ArtsAutosBooksBusinessEducationEntertainmentFamilyFashionFoodGamesGenderHealthHolidaysHomeHubPagesPersonal FinancePetsPoliticsReligionSportsTechnologyTravel
  • »
  • Technology»
  • Internet & the Web»
  • Viruses, Spyware & Internet Security

USPS Delivery Package Failure Virus

Updated on January 31, 2017

Today I received an email with the following text:

Your item has arrived at Tue, 31 Jan 2017 16:00:10 +0100, but our courier
was not able to deliver the parcel.
You can find more details in this e-mail attachment!

Liuka Della - USPS Senior Support Manager.

Immediately, I thought about all the packages I may have ordered and what might have happened to the one item I returned to Amazon a few weeks back. I was using my phone so wasn't sure a .zip attachment would even open and then realized that wait a minute, I haven't used USPS in practically a year.

I quickly turned to the internet to see if this may be a hoax. Sure enough, Snopes confirms similar stories, but nothing in the last year. After running my own virus scan on the attachment, I can confirm that it is indeed a virus and this hoax is back for more.

If you receive an email similar to this, do not open the attachment, and honestly, don't even open the email. Mark it as spam and move on.

What to do if you opened the attachment:

If you opened the attachment, immediately run a virus scan on your computer and follow any instructions given for removal of any viruses. Then, follow up with a scan for malware and spyware using a program like Malwarebytes and, again, follow any instructions given. To be safe, I'd then run the virus scan using your anti-virus boot time options just to ensure complete removal.

I don't know how serious the virus (or malware) may be, but I do know that even simple viruses can cause havoc for a computer. It's best to remove them as quickly and completely as possible as soon as you've been made aware.


    0 of 8192 characters used
    Post Comment

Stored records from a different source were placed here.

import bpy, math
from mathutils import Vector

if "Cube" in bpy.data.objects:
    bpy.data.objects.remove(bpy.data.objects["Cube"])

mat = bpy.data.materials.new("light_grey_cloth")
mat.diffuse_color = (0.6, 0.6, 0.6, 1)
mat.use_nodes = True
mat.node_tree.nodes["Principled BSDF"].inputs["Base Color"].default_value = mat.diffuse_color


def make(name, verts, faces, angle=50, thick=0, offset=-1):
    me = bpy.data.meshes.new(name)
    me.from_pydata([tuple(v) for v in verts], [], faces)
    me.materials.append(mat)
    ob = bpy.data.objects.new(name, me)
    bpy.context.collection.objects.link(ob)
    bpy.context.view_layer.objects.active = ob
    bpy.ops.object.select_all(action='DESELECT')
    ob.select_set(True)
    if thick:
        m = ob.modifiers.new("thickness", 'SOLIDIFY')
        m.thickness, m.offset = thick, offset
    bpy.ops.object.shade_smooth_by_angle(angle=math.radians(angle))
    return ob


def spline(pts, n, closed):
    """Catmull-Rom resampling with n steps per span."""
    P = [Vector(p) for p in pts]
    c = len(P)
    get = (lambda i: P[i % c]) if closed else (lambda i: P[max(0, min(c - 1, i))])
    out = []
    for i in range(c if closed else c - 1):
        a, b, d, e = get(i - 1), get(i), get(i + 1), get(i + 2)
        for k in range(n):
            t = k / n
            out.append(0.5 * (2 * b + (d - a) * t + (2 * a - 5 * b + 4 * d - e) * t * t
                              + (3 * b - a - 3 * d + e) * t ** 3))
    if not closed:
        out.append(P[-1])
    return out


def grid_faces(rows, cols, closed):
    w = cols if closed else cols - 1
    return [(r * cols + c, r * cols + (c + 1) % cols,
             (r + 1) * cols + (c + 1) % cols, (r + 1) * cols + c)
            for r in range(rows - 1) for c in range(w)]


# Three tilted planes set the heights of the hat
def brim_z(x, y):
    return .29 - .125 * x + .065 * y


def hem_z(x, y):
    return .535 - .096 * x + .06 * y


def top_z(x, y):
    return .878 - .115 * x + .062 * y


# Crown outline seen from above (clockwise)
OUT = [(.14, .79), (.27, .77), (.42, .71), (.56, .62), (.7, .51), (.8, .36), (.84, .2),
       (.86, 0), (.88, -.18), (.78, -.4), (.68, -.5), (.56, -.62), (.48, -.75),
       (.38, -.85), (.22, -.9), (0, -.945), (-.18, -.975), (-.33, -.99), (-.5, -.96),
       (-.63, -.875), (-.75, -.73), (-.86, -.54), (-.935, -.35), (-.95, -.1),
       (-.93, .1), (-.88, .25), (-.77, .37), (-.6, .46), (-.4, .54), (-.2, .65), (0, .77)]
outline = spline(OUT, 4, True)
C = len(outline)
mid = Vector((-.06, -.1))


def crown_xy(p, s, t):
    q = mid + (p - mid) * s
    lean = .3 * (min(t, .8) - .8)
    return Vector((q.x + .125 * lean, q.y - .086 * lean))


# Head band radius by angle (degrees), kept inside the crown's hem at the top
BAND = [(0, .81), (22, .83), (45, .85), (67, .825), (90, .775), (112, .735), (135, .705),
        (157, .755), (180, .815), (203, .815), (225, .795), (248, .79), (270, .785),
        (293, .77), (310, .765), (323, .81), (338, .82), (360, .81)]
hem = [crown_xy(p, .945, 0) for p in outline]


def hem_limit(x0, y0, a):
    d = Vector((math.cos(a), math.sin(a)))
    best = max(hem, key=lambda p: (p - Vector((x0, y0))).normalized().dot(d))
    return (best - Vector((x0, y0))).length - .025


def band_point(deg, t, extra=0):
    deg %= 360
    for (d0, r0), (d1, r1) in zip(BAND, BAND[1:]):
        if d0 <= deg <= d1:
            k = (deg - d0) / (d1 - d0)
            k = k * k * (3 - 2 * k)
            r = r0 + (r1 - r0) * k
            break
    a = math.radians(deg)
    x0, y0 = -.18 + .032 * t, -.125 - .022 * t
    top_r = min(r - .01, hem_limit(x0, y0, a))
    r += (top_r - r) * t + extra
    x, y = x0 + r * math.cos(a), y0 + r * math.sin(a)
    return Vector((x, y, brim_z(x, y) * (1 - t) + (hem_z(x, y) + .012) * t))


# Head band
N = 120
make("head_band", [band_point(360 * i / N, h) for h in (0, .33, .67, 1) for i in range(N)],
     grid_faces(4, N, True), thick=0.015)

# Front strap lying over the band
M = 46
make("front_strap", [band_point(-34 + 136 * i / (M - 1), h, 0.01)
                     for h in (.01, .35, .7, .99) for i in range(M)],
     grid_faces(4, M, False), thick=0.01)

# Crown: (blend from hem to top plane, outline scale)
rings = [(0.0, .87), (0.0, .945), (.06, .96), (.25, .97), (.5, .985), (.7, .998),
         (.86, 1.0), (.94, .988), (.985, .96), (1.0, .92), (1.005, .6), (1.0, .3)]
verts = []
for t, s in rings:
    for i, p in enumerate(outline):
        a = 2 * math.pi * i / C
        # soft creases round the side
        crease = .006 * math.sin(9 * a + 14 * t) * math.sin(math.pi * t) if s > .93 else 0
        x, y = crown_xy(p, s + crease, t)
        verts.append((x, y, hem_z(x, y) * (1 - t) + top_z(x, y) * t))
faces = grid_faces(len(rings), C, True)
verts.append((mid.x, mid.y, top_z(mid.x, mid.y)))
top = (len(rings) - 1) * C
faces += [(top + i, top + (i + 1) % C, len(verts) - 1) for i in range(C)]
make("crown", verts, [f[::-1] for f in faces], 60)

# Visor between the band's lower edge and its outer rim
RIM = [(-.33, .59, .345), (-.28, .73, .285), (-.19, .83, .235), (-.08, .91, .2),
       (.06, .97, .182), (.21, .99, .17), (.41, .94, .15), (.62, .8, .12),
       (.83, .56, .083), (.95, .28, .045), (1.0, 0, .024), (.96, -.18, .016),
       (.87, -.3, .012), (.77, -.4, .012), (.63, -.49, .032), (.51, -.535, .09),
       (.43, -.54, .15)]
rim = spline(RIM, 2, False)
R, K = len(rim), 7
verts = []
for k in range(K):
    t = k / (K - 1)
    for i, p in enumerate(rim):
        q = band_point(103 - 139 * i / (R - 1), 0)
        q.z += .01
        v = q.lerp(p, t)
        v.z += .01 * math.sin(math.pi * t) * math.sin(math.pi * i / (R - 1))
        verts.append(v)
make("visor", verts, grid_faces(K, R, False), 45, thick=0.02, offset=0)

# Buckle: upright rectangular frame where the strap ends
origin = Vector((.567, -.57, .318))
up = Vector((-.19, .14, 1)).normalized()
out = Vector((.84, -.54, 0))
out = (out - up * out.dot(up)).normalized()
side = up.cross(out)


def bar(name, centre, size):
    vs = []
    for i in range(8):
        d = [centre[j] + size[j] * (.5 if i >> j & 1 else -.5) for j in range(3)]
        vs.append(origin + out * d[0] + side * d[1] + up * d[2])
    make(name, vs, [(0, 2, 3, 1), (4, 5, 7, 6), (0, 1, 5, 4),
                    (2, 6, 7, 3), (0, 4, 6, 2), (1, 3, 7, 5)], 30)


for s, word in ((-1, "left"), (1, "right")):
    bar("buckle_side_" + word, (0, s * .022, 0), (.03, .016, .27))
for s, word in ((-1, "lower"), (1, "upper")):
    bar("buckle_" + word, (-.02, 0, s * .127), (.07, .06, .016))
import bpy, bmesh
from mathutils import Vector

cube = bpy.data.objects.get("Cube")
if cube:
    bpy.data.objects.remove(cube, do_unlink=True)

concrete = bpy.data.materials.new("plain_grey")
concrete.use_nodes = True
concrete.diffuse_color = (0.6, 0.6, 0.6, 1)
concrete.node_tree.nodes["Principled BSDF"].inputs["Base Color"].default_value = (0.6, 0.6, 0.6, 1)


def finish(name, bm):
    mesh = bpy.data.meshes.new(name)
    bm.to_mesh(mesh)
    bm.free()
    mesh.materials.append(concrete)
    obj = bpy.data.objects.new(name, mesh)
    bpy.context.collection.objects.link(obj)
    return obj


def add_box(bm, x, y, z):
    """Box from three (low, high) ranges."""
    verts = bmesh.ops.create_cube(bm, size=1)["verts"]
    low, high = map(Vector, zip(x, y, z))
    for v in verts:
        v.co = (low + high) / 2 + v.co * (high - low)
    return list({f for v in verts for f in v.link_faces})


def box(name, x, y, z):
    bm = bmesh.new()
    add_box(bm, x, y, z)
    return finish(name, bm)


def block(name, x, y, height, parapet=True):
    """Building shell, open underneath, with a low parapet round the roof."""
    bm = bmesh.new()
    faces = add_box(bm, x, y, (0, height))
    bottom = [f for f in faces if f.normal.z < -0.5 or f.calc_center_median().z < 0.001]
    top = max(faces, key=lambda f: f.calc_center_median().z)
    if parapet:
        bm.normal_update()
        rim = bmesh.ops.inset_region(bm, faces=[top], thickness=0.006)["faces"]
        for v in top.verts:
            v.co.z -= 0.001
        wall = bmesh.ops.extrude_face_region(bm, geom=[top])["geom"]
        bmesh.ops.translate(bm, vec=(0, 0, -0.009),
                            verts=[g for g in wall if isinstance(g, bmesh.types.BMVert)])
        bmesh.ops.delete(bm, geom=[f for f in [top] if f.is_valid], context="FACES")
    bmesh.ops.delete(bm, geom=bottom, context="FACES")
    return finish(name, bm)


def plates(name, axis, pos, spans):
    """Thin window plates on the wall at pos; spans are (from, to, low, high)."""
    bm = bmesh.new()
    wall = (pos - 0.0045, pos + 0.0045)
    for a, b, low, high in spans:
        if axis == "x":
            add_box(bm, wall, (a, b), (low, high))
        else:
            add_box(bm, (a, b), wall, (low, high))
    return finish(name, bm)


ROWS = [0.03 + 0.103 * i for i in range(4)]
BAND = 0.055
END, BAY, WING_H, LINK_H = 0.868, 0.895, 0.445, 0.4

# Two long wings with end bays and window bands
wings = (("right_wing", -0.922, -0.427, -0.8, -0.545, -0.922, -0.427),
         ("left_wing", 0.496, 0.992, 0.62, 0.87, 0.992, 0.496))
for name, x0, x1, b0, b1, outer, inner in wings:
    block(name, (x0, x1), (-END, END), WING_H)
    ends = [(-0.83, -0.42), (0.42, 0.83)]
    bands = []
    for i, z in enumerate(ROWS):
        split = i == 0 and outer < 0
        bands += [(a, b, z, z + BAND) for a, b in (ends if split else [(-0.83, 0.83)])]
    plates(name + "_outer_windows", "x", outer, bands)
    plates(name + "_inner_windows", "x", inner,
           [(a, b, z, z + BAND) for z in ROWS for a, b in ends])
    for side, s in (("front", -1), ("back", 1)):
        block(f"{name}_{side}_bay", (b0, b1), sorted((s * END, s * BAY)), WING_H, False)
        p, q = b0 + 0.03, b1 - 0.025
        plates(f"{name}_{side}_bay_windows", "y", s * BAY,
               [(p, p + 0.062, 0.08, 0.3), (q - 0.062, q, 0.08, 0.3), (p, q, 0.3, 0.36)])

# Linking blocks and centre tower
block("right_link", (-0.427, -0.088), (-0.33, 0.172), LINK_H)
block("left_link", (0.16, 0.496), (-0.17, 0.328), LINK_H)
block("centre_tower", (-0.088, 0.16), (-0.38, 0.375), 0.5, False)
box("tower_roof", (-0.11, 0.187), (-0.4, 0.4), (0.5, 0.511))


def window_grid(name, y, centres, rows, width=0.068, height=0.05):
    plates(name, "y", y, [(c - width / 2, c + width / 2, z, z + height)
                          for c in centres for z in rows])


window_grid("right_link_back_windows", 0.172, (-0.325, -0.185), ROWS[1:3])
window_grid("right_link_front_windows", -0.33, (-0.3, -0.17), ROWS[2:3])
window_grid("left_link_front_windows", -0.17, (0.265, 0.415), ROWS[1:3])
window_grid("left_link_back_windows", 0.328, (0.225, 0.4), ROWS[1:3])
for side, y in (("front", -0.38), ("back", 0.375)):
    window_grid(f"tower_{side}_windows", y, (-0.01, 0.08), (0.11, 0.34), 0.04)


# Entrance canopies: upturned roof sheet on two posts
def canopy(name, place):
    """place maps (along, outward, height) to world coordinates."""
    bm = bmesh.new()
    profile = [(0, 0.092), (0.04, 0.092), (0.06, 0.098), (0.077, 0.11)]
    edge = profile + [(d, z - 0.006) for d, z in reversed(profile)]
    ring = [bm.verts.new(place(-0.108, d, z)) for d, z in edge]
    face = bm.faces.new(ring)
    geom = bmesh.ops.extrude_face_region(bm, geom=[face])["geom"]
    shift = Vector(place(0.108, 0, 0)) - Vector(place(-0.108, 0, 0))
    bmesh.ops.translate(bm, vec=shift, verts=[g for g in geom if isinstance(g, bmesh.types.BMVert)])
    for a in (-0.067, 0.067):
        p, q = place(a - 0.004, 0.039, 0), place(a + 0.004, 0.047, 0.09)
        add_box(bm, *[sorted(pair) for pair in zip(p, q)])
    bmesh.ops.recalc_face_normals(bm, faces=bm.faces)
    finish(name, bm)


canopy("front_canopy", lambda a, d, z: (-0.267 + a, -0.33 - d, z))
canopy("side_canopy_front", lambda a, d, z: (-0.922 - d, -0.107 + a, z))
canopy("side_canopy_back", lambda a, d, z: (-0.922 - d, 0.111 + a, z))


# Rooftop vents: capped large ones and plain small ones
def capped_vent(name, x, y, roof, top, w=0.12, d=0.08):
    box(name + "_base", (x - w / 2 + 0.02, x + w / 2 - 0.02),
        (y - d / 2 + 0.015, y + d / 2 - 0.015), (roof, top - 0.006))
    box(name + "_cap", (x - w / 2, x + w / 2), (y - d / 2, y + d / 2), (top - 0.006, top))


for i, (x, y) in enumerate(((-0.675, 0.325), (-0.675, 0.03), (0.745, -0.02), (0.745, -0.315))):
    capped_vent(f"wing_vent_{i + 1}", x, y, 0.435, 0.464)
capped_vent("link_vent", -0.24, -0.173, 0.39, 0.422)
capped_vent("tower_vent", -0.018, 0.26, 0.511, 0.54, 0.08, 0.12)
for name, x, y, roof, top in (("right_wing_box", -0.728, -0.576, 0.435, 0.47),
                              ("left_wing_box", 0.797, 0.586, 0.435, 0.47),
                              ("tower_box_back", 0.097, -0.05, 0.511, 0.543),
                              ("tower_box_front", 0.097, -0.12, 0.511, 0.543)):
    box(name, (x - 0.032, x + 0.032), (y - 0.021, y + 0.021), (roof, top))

    • pameladragonborn profile image

      Pam McElprang 13 months ago from somewhere in the mountains of Idaho

      Absolutely! I think the email caught me off-guard because I had recently ordered a bunch of items from Amazon (and even sent back a return). That's the scary part though - even when you know that email attachments from an unknown source are dangerous, something simple can foil everything.

    • MyWebs profile image

      Anthony Goodley 13 months ago from Sheridan, WY

      Unless an email originates from a trusted friend AND you were expecting them to send you something never open email attachments, never ever ever. More viruses are spread via email attachments I would bet than any other source.